Towards the end of the trail you can visit the sculptors studio here you can see the mountain sculpture and the original model of the carving. Anyway, after all that walking you may be tired. You will be looped back to your starting point where you can relax and shop at the gift shop. You can get something to eat at the cafeteria or get an ice cream to cool you down if it is a hot day.
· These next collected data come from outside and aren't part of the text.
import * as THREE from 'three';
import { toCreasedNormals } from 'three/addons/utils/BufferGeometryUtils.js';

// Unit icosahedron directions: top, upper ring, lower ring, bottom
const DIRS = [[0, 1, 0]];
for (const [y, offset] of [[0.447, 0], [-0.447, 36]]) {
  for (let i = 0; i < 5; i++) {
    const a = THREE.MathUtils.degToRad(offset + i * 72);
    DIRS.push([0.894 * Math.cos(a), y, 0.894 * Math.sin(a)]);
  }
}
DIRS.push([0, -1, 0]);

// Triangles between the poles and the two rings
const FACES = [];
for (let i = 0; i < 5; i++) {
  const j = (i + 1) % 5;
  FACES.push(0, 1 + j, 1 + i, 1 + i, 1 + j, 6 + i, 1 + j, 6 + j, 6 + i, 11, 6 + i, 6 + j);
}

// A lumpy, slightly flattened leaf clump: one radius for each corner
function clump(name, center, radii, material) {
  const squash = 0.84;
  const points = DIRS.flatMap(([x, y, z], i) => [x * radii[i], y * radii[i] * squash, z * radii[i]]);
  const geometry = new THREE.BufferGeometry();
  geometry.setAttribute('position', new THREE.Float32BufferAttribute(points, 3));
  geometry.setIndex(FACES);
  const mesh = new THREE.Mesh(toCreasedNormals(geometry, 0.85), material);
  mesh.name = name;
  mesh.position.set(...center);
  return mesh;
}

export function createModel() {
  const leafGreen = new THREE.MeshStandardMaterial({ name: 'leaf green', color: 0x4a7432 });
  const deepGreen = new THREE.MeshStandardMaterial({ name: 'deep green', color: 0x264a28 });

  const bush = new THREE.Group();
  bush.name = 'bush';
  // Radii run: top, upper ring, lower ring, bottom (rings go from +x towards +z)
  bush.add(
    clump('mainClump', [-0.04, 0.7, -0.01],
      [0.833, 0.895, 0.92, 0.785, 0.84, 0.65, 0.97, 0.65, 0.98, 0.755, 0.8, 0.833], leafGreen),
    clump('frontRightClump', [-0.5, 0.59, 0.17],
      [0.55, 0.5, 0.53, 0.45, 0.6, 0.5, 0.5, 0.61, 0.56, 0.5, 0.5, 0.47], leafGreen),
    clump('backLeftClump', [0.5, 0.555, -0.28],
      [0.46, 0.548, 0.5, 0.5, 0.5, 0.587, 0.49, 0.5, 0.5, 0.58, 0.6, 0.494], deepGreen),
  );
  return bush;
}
Ziolkowski a sculptor who worked on Mount Rushmore received a letter from Chief Henry Standing Bear in 1939 which stated "My fellow chiefs and I would like the white man to know that the red man has great heroes, too. To accomplish this vision Ziolkowski in 1948 began carving the crazy horse memorial into Thunderhead Mountain. This mountain is between Hill city ad Custer and about 8 miles from Rushmore. This land is considered sacred by native American so this carving is controversial to some. Lame Deer, a Lakota Medicine Man stated: "The whole idea of making a beautiful wild mountain into a statue of him is a pollution of the landscape. Additional controversy lies in the fact that Crazy Horse did not want to be photographed when alive and was buried where his remains could not be found.
The sculpture is still an ongoing work with no definite completion date. You can hear blasts occurring at times. The sculptor died in 1982 before seeing his vision completed which is the form of Crazy Horse, riding a horse and pointing into the distance. In fact, the face of crazy horse was only completed in 1998. The entire complex is owned by the Crazy Horse Memorial Foundation and his wife and children closely follow the progress of the work. The sculpture's final dimensions are planned to be a massive 641 feet wide and 563 feet high. If you compare the size to Rushmore, the Rushmore heads are about 60 feet while Crazy horse’s will be 87 feet when complete.
When entering you walk through a museum with different stories of Cray Horse as well as other Native American memorabilia. There are various lookout points where you can see a side view of the crazy horse monument. Unfortunately when we were there we did not get to do the 25 minute ride which takes you to the front of the monument due to lack of time. I think it was an additional $5 to do this.
One thing that was disappointing here was the Snack Place. When we went there no snacks left. There were no sandwiches. They had some nacho left, one bowl of bean and ham and some old burritos. Hopefully they will get restocked soon.
The Radisson Hotel Rapid City is located in the city's historic downtown, an easy walk to the main...more
Stayed here 3 nights toward the end of September, 2010 on business. It is very convenient to...more
100 Pine Crest Lane, Box 320, Deadwood, South Dakota, 57732, United States
Good for: Families